More chip cards. More EMV terminals.
A few weeks ago, Mastercard released its latest EMV data and revealed that 80 percent of its U.S. consumer credit cards are now enabled with chips, marking an 88-percent increase in chip card adoption since the Oct. 1, 2015 EMV liability shift.
Chiro Aikat, SVP of EMV Product delivery for Mastercard, called those stats “music to his ears” since, from his perch, it signifies a great deal of progress in a short amount of time.
Giving Credit Where It’s Due
A point that can easily be forgotten, Aikat pointed out, is that EMV is the biggest change in the way U.S. consumers have paid at merchants in the last 45 years.
Not only is the U.S. a large market, but also it’s very fragmented, with millions of merchant terminals and tens of thousands of banks – especially compared to other parts of the world where EMV has been introduced.
EMV usage and adoption, Aikat said, over the last nine months has reached what Aikat described as significant, especially considering some markets took as much as five to six years to hit the EMV “tipping point.”
And that, Aikat said, calls for a little perspective.
“There’s a lot of noise in the system. We as an industry sometimes need to take a step back and think about the growth rate we are seeing nine months into the liability shift for one of the most complex and largest markets to migrate, this is some great progress,” Aikat said. “We are on the right track.”
Mastercard’s data shows a 25 percent month-over-month growth rate for the number of chip transactions happening in the U.S., which Aikat explained is very indicative of what’s being seen in the market.
Not only are more people receiving and using chip cards, but more merchants are getting chip enabled terminals up and running. There are now 1.7 million chip-active merchant locations in Mastercard’s network, which makes up approximately 30 percent of the total merchant population in the U.S. Aikat said that there’s also been a 374-percent spike in chip terminal adoption among Mastercard network merchants since last October.
He also believes that it’s possible that 50 percent of all merchant locations will be EMV-enabled by the end of the year.
Is Increased Security Worth The Wait?
Aikat also emphasized that EMV is doing exactly what it was designed to do: reducing fraud at the point of sale.
At Mastercard’s top 5 EMV-enabled merchants, counterfeit card fraud is down over 60 percent since the liability shift, which Aikat said is another proof point that the technology is working.

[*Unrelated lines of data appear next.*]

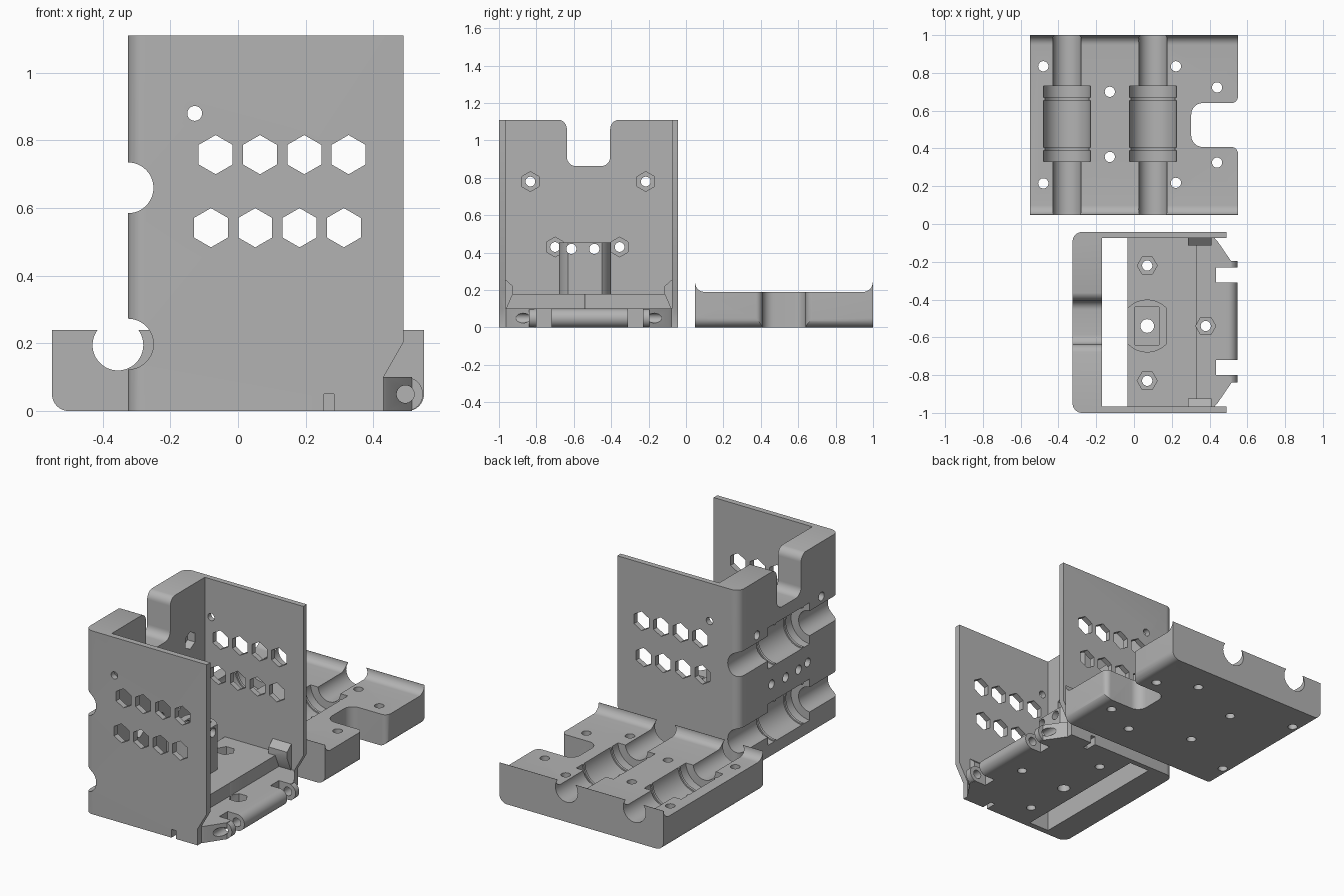
import bpy
import bmesh
import math
from mathutils import Vector

if "Cube" in bpy.data.objects:
    bpy.data.objects.remove(bpy.data.objects["Cube"])

grey = bpy.data.materials.new("plain_grey")
grey.use_nodes = True
TONE = (0.45, 0.45, 0.45, 1)
grey.diffuse_color = TONE
grey.node_tree.nodes["Principled BSDF"].inputs["Base Color"].default_value = TONE


def rounded(points, steps=8):
    """Outline with an optional corner radius as third value."""
    out = []
    for i, p in enumerate(points):
        c = Vector(p[:2])
        if len(p) < 3:
            out.append(c)
            continue
        a = (Vector(points[i - 1][:2]) - c).normalized()
        b = (Vector(points[(i + 1) % len(points)][:2]) - c).normalized()
        for k in range(steps + 1):
            t = k / steps * math.pi / 2
            out.append(c + p[2] * (a * (1 - math.sin(t)) + b * (1 - math.cos(t))))
    return out


def prism(name, axis, points, lo, hi):
    """Extrude an outline along an axis; the outline uses the other two in order."""
    place = {"x": lambda u, v, w: (w, u, v),
             "y": lambda u, v, w: (u, w, v),
             "z": lambda u, v, w: (u, v, w)}[axis]
    bm = bmesh.new()
    pts = rounded(points)
    low = [bm.verts.new(place(p[0], p[1], lo)) for p in pts]
    high = [bm.verts.new(place(p[0], p[1], hi)) for p in pts]
    bm.faces.new(low)
    bm.faces.new(high)
    for i in range(len(pts)):
        j = (i + 1) % len(pts)
        bm.faces.new((low[i], low[j], high[j], high[i]))
    bmesh.ops.recalc_face_normals(bm, faces=bm.faces)
    mesh = bpy.data.meshes.new(name)
    bm.to_mesh(mesh)
    bm.free()
    mesh.materials.append(grey)
    ob = bpy.data.objects.new(name, mesh)
    bpy.context.collection.objects.link(ob)
    return ob


def rod(axis, u, v, r, lo, hi, sides=32, turn=0.0):
    ring = [(u + r * math.cos(turn + k * math.tau / sides),
             v + r * math.sin(turn + k * math.tau / sides)) for k in range(sides)]
    return prism("tool", axis, ring, lo, hi)


def block(x0, x1, y0, y1, z0, z1):
    return prism("tool", "z", [(x0, y0), (x1, y0), (x1, y1), (x0, y1)], z0, z1)


def combine(target, tool, how="DIFFERENCE"):
    mod = target.modifiers.new("cut", "BOOLEAN")
    mod.operation = how
    mod.solver = "EXACT"
    mod.object = tool
    bpy.ops.object.select_all(action="DESELECT")
    bpy.context.view_layer.objects.active = target
    target.select_set(True)
    bpy.ops.object.modifier_apply(modifier=mod.name)
    bpy.data.objects.remove(tool)


def bearing_seat(target, u, v, mid):
    """Rod channel along y with a wider, ringed bearing pocket."""
    combine(target, rod("y", u, v, 0.075, mid - 0.6, mid + 0.6, 48))
    combine(target, rod("y", u, v, 0.117, mid - 0.19, mid + 0.19, 48))
    for a, b in ((-0.2, -0.14), (-0.125, 0.125), (0.14, 0.2)):
        combine(target, rod("y", u, v, 0.125, mid + a, mid + b, 48))


MID = -0.52     # carriage centre in y
BOSS = -0.54    # boss centre in y

# Carriage: back plate and two side walls
body = prism("carriage_body", "z", [
    (-0.325, -1, 0.05), (0.49, -1), (0.49, -0.965), (-0.17, -0.965),
    (-0.17, -0.075), (0.49, -0.075), (0.49, -0.042), (-0.325, -0.042, 0.05)], 0, 1.11)
combine(body, prism("tool", "y", [(0.43, -0.1), (0.43, 0.1), (0.49, 0.205),
                                  (0.6, 0.205), (0.6, -0.1)], -1.1, 0.1))

# Floor and hinge lip
combine(body, block(-0.035, 0.33, -0.98, -0.06, 0, 0.18), "UNION")
combine(body, block(0.32, 0.43, -0.98, -0.06, 0, 0.1), "UNION")
lip = prism("tool", "y", [(0.4, 0), (0.547, 0, 0.05), (0.547, 0.1, 0.05), (0.4, 0.1)],
            -0.84, -0.195)
combine(body, lip, "UNION")
for s in (-1, 1):
    edge = MID + s * 0.322
    gusset = prism("tool", "z", [(0.42, edge - s * 0.03), (0.42, edge + s * 0.13),
                                 (0.44, edge + s * 0.11), (0.515, edge),
                                 (0.515, edge - s * 0.03)], 0, 0.1)
    combine(body, gusset, "UNION")
    # Small catch on the inside of each wall
    wall = MID + s * 0.45
    catch = prism("tool", "x", [(wall, 0.26), (wall - s * 0.045, 0.22),
                                (wall - s * 0.045, 0.18), (wall - s * 0.01, 0.1),
                                (wall, 0.1)], 0.285, 0.41)
    combine(body, catch, "UNION")
for y in (-0.76, -0.27):
    combine(body, block(0.435, 0.7, y - 0.04, y + 0.04, -0.1, 0.3))
combine(body, rod("y", 0.495, 0.05, 0.026, -0.95, -0.08))

# Mounting boss with flattened front and back
boss = rod("z", 0.07, BOSS, 0.14, 0.1, 0.455, 48)
combine(boss, block(-0.035, 0.175, -0.8, -0.3, 0, 0.6), "INTERSECT")
combine(body, boss, "UNION")
combine(body, block(0.005, 0.132, BOSS - 0.1, BOSS + 0.1, 0.36, 0.6))
combine(body, rod("z", 0.07, BOSS, 0.036, -0.1, 0.6))
for y in (-0.613, -0.49):
    combine(body, rod("x", y, 0.42, 0.027, -0.5, 0.5))

# Bearing seats in the back
for z in (0.198, 0.66):
    bearing_seat(body, -0.325, z, MID)

# Top notch of the back plate
combine(body, prism("tool", "x", [
    (-0.75, 1.3), (-0.75, 1.111), (-0.637, 1.111, 0.05), (-0.637, 0.862, 0.05),
    (-0.405, 0.862, 0.05), (-0.405, 1.111, 0.05), (-0.3, 1.111), (-0.3, 1.3)], -0.5, 0))

# Screw holes with nut pockets in the back plate and floor
for y, z in ((-0.832, 0.78), (-0.215, 0.78), (-0.7, 0.43), (-0.355, 0.43)):
    combine(body, rod("x", y, z, 0.026, -0.5, -0.1))
    combine(body, rod("x", y, z, 0.053, -0.22, -0.1, 6, math.pi / 6))
for x, y, top in ((0.07, -0.22, 0.18), (0.07, -0.83, 0.18), (0.38, BOSS, 0.1)):
    combine(body, rod("z", x, y, 0.027, -0.1, 0.3))
    combine(body, rod("z", x, y, 0.053, top - 0.05, 0.3, 6))

# Hexagonal vents and round hole through both walls
for z, start in ((0.758, -0.066), (0.542, -0.08)):
    for k in range(4):
        combine(body, rod("y", start + k * 0.131, z, 0.058, -1.1, 0.1, 6, math.pi / 6))
combine(body, rod("y", -0.128, 0.88, 0.022, -1.1, 0.1))

# Tie slots at the bottom of the walls
for y in (-1, -0.042):
    combine(body, block(0.255, 0.284, y - 0.07, y + 0.07, -0.1, 0.05))

# Clamp plate with a side notch
clamp = prism("clamp_plate", "z", [
    (-0.55, 0.047), (0.55, 0.047), (0.55, 0.408, 0.035), (0.303, 0.408, 0.06),
    (0.303, 0.64, 0.06), (0.55, 0.64, 0.035), (0.55, 1), (-0.55, 1)], 0, 0.24)
combine(clamp, prism("tool", "y", [(-0.55, 0, 0.05), (0.55, 0, 0.05), (0.55, 0.4),
                                   (-0.55, 0.4)], 0, 1.1), "INTERSECT")
combine(clamp, prism("tool", "x", [(0.049, 0.19, 0.05), (0.998, 0.19, 0.05),
                                   (0.998, 0.4), (0.049, 0.4)], -1, 1))
for x in (-0.355, 0.1):
    bearing_seat(clamp, x, 0.195, 0.53)
for x, ys in ((-0.48, (0.215, 0.835)), (-0.128, (0.355, 0.7)),
              (0.222, (0.218, 0.835)), (0.44, (0.325, 0.723))):
    for y in ys:
        combine(clamp, rod("z", x, y, 0.027, -0.1, 0.4))

# Smooth curved faces, keep edges sharp
for ob in (body, clamp):
    bpy.ops.object.select_all(action="DESELECT")
    bpy.context.view_layer.objects.active = ob
    ob.select_set(True)
    bpy.ops.object.shade_smooth_by_angle(angle=math.radians(30))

But despite this, much of the attention when it comes to EMV is focused on the longer transaction times at the checkout.
It’s true – dipping takes longer than swiping.
And now that much of the industry is over the hurdle of implementation, the focus has shifted to optimizing the technology to provide a better (and faster) experience for consumers.
In some cases, merchants are speeding up EMV transactions on their own while others are leveraging the new standards provided by the networks like Mastercard’s M/Chip Fast solution or Visa’s Quick Chip for EMV.
“Our goal is not to say everybody needs to do M/Chip Fast,” Aikat explained, adding that instead the goal is to offer M/Chip Fast as one way of getting to an optimal consumer experience.
No matter which direction a merchant decides to take to get to faster EMV, he explained, the point is that the experience and the speed are getting better.
Aikat admitted that the adoption of M/Chip Fast by larger retailers is a bit slower, because many of them have already started working on their own optimization solutions. Merchants like Walgreens are actually doing a good job of speeding up EMV transactions for their customers, he added.
“Where you have merchants that are either in the process of implementation or may not have the infrastructure to truly optimize, that’s where you’ll see the adoption of M/Chip Fast and Quick Chip,” he explained.
“Versus some of the big retailers, who already started working on optimization — so they may never need it, and that’s perfectly fine with us.”
Tackling The Misconceptions
EMV hasn’t been faring so well in the media lately.
As Karen Webster pointed out in her recent column, there’s been a lot of piling on EMV and the resulting confusion its brought to the consumer experience at the point of sale in the U.S.
Though the reports of inconsistencies may be true – it’s bound to happen when one of the biggest card markets in the world transitions to a new card standard – all hope is certainly not lost.
But Aikat also says one huge misconception seems to prevail: that because EMV can create an awkward consumer experience, shifting all payments to mobile is what we need to do. Mobile-only payments might sound great to some, but plastic cards are ubiquitous and consumers like and use them.
“This whole notion that we should trump one medium over the other is not right, it’s a consumer choice and our goal is to make payments feasible in any medium that the consumer wants and make sure it’s secure,” Aikat emphasized. “EMV allows that to happen.”
After all, merchants still take cash, some 3,000 years after its introduction.